- **Exercise prompt**:
Beneath this line is the data. Output exactly the lines from the line with "mod.width = bevel" to the line with "for side, y", both ends included, and nothing more.

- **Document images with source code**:

|---|

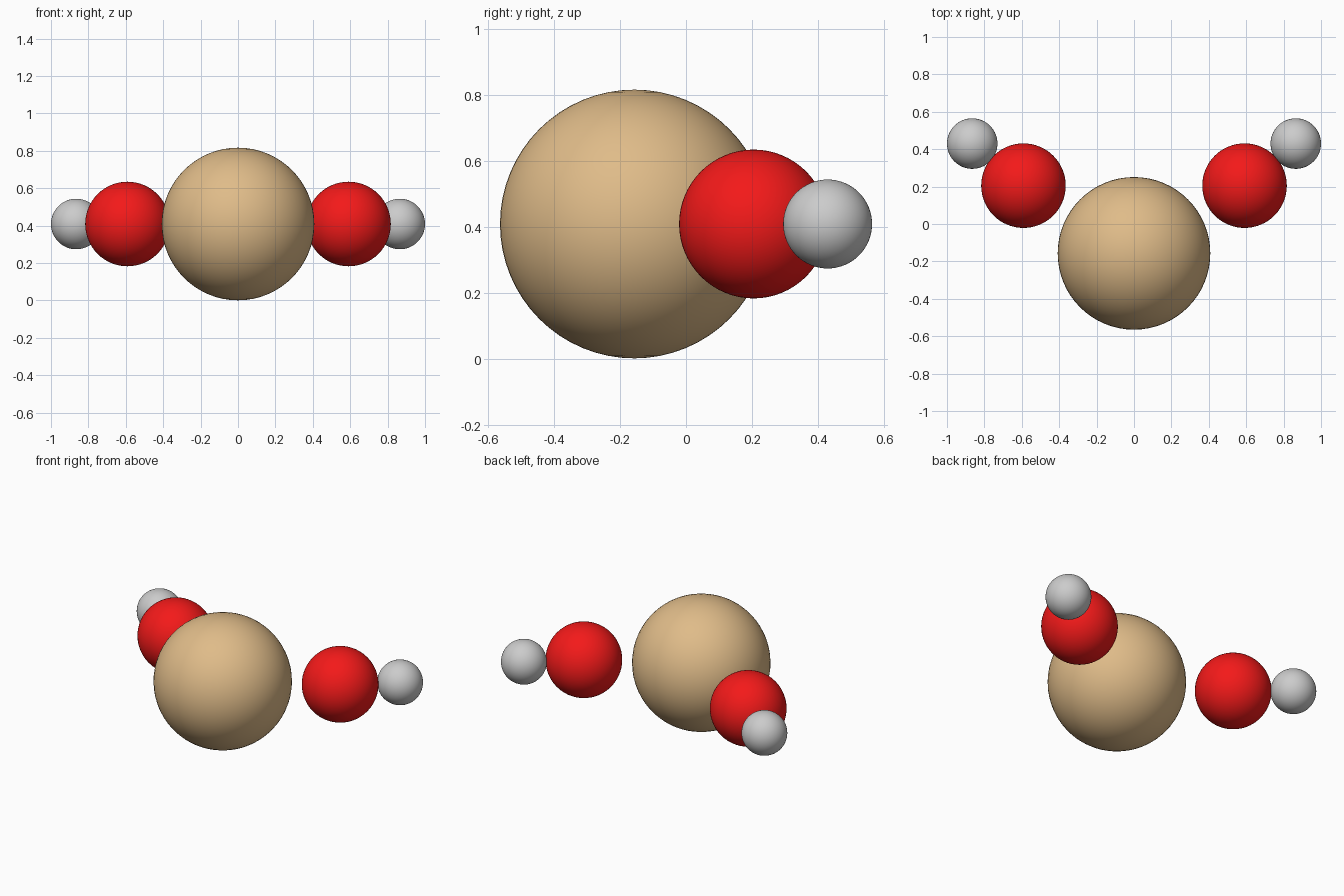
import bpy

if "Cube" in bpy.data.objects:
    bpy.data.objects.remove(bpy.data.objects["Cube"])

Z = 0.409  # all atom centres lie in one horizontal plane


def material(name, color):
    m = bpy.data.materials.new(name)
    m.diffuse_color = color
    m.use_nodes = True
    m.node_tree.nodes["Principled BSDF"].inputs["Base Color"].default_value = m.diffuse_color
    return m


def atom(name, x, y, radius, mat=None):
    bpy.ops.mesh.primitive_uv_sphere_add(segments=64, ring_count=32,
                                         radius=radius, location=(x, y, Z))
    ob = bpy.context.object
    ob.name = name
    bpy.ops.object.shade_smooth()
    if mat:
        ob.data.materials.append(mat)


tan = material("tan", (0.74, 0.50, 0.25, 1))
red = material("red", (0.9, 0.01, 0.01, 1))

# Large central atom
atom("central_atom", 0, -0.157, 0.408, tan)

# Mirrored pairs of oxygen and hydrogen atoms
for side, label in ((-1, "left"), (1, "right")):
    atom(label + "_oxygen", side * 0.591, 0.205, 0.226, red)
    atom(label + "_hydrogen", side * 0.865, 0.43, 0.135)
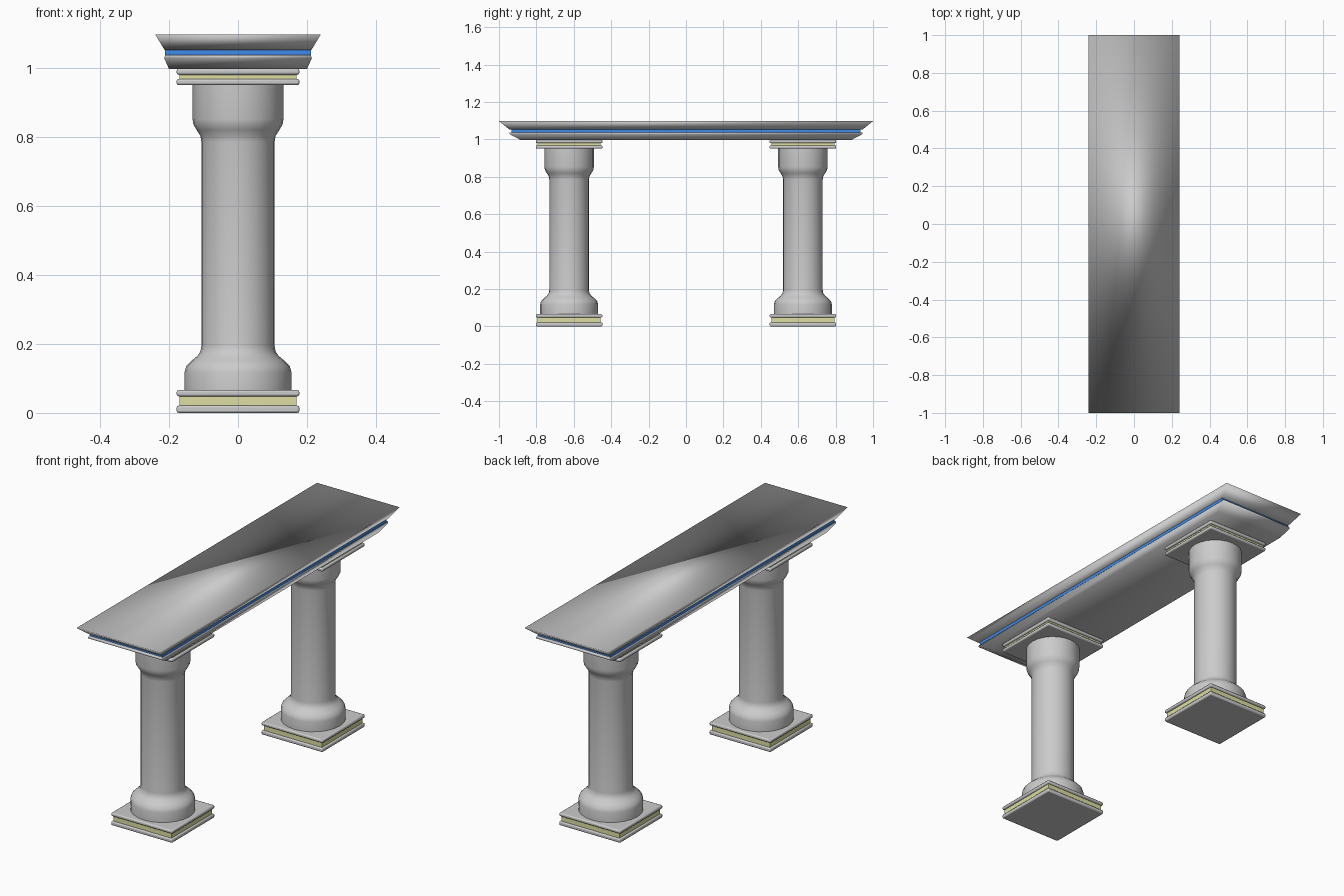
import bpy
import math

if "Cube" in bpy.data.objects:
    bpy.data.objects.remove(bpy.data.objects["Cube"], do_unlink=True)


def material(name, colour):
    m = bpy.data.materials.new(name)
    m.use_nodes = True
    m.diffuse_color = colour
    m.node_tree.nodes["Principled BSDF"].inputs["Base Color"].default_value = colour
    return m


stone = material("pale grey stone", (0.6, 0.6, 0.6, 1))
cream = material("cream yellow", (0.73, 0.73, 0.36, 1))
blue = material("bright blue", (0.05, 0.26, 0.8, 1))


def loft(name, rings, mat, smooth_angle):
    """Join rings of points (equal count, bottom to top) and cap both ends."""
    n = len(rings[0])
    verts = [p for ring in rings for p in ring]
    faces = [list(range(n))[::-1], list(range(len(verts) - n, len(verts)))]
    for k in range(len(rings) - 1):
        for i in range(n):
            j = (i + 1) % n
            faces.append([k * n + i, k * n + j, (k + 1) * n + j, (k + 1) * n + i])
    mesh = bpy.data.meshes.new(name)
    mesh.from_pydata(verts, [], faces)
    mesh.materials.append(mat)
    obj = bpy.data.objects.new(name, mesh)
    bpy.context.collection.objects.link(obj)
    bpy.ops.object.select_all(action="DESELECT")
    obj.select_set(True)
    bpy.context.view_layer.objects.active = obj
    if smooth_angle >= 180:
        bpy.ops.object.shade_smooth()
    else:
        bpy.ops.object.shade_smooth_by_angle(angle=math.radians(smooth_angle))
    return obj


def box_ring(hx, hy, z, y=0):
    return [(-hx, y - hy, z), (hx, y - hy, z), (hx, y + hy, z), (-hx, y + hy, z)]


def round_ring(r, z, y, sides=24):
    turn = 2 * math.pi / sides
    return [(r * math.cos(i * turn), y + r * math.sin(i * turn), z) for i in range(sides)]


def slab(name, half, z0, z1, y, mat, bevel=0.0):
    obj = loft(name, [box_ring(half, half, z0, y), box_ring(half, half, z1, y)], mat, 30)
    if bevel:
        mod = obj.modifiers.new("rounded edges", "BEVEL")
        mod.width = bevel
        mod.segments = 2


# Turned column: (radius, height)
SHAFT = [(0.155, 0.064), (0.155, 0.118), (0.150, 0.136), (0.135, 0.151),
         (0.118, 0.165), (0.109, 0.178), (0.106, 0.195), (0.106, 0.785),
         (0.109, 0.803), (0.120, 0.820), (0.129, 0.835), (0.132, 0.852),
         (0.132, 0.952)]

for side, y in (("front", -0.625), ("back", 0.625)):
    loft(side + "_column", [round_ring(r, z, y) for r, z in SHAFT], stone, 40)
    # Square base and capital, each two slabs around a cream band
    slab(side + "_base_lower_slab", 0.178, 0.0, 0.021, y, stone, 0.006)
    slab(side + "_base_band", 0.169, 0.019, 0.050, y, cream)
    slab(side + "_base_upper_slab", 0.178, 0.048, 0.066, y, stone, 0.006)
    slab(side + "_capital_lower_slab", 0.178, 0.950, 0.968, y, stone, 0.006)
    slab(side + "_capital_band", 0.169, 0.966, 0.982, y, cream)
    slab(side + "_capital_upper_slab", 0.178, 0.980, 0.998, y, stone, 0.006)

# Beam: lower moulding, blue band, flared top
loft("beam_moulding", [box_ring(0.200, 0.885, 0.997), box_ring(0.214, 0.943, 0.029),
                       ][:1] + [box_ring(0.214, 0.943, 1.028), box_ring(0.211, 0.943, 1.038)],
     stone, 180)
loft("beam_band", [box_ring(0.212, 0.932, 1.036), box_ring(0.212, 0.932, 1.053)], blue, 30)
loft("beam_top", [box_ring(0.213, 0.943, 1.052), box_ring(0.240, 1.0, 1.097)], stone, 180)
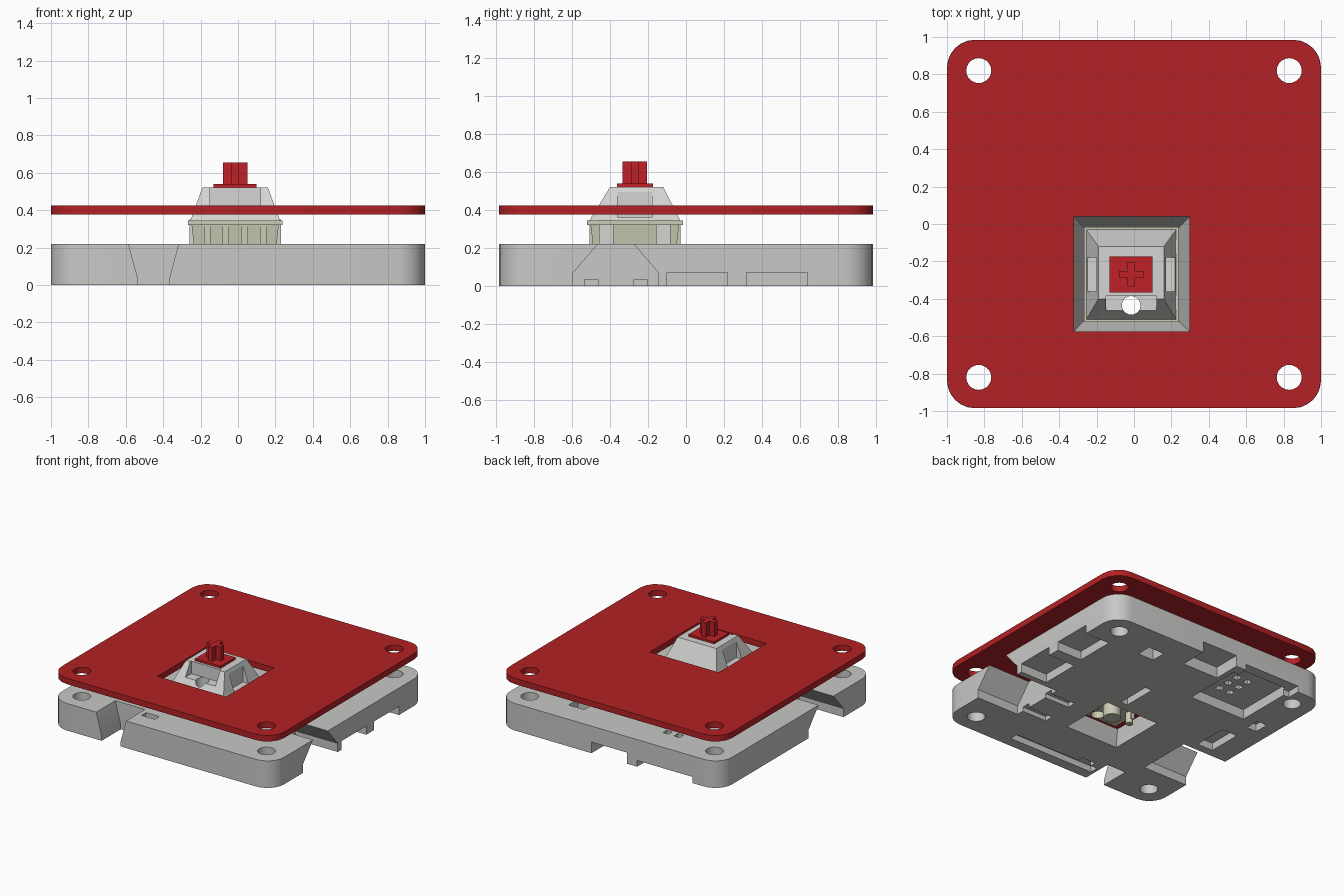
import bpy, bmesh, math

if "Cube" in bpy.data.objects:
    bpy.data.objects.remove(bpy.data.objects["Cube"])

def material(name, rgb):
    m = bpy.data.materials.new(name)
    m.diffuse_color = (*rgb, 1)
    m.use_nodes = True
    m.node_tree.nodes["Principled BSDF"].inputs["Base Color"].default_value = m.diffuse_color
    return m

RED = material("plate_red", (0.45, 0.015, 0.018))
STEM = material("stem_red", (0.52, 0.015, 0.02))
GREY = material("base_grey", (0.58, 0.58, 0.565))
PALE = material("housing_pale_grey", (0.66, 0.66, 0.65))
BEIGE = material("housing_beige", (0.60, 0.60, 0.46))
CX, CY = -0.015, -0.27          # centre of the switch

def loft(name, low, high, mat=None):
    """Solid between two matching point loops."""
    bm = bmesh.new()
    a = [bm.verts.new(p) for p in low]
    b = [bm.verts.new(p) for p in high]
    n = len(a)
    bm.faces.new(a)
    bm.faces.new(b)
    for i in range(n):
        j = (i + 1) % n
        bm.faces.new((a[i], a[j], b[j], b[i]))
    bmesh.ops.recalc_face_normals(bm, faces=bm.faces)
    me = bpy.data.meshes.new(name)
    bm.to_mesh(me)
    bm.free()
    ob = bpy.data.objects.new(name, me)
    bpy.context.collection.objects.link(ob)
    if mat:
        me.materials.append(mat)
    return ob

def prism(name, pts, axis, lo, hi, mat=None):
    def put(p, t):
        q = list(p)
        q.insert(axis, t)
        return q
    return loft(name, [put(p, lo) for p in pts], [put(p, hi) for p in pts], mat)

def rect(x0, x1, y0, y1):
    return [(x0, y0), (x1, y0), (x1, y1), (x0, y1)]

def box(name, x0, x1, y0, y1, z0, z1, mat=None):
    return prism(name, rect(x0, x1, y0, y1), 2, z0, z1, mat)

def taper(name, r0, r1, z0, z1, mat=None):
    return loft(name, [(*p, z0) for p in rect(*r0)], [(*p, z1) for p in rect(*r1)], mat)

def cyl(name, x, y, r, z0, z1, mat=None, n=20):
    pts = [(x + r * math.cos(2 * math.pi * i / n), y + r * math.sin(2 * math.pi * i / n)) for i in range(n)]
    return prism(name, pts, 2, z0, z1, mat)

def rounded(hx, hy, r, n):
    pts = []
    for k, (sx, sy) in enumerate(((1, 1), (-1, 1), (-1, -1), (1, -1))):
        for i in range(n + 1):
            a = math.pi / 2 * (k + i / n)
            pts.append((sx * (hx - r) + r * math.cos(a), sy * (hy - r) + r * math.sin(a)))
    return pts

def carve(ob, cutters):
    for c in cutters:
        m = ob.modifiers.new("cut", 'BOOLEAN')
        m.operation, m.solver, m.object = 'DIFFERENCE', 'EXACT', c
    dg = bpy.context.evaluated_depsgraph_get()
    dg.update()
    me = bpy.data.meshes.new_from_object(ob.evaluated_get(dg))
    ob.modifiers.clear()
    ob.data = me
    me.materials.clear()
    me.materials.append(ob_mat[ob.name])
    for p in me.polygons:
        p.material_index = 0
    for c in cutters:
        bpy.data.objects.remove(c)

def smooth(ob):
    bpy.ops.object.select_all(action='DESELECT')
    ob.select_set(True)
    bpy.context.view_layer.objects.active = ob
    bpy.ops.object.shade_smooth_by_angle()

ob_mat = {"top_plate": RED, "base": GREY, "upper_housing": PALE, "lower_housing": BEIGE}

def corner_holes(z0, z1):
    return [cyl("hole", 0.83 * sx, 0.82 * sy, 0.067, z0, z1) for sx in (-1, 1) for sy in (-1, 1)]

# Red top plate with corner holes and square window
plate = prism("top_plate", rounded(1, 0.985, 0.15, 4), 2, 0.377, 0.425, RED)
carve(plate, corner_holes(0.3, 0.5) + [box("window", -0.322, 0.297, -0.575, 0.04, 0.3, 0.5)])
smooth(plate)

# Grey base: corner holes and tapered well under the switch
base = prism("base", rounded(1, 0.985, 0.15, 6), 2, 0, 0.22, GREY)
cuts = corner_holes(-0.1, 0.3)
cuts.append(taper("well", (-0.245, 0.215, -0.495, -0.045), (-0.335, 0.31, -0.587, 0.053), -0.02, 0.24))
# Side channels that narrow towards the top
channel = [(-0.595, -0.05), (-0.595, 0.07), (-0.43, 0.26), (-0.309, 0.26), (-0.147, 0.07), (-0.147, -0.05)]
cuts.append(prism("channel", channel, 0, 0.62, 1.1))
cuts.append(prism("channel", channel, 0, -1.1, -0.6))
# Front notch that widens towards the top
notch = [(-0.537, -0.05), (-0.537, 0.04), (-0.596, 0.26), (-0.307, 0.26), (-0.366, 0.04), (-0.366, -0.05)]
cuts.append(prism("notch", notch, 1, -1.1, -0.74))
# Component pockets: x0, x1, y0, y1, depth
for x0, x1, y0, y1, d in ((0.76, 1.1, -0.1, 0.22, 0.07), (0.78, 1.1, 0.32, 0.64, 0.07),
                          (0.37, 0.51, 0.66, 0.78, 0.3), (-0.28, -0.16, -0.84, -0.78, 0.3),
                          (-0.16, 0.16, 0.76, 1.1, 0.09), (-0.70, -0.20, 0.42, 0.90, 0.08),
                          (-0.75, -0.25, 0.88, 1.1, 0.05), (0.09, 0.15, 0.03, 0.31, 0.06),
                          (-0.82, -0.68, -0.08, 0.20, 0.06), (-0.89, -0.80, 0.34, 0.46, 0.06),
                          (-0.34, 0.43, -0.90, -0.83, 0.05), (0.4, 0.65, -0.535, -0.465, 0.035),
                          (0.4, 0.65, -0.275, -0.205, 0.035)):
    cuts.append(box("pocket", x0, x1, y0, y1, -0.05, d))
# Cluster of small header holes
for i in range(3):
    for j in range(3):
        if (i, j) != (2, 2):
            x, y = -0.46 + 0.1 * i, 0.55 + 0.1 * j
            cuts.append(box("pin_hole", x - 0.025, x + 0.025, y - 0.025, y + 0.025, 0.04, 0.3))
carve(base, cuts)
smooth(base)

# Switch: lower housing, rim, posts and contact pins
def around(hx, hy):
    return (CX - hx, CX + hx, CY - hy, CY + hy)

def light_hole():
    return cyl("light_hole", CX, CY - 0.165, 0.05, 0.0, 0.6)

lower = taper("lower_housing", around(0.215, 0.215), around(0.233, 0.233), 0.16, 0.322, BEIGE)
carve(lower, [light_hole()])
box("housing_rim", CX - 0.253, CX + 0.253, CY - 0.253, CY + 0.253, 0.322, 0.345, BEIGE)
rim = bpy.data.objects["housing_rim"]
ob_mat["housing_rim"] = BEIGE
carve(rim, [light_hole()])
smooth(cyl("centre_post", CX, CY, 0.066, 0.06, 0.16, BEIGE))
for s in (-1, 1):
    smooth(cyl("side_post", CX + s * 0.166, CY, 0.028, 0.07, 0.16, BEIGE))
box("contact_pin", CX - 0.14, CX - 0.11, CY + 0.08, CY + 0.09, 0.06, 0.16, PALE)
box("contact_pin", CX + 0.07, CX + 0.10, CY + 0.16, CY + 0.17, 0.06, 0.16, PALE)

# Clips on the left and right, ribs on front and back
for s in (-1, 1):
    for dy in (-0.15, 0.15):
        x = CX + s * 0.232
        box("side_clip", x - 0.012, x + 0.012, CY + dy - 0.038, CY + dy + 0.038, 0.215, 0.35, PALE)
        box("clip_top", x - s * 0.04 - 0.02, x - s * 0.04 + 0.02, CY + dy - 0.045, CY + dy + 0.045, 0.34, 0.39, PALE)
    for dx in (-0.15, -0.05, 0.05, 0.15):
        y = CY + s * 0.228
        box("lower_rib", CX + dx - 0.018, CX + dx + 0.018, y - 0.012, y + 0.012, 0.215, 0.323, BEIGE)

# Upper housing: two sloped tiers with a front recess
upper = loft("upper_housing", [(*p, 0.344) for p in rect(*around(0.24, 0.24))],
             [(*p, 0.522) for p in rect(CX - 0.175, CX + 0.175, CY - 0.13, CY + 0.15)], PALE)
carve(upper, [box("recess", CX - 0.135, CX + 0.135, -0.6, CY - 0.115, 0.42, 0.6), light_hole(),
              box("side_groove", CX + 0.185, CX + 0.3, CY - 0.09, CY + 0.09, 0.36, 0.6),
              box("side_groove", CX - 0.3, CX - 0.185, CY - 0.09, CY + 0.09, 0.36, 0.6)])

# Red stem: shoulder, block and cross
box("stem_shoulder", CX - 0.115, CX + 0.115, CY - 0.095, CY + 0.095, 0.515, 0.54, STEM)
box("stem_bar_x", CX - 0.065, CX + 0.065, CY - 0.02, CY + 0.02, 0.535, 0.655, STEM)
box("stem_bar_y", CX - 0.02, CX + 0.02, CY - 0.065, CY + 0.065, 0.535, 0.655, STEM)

|---|

- **Expected answer**:
        mod.width = bevel
        mod.segments = 2


# Turned column: (radius, height)
SHAFT = [(0.155, 0.064), (0.155, 0.118), (0.150, 0.136), (0.135, 0.151),
         (0.118, 0.165), (0.109, 0.178), (0.106, 0.195), (0.106, 0.785),
         (0.109, 0.803), (0.120, 0.820), (0.129, 0.835), (0.132, 0.852),
         (0.132, 0.952)]

for side, y in (("front", -0.625), ("back", 0.625)):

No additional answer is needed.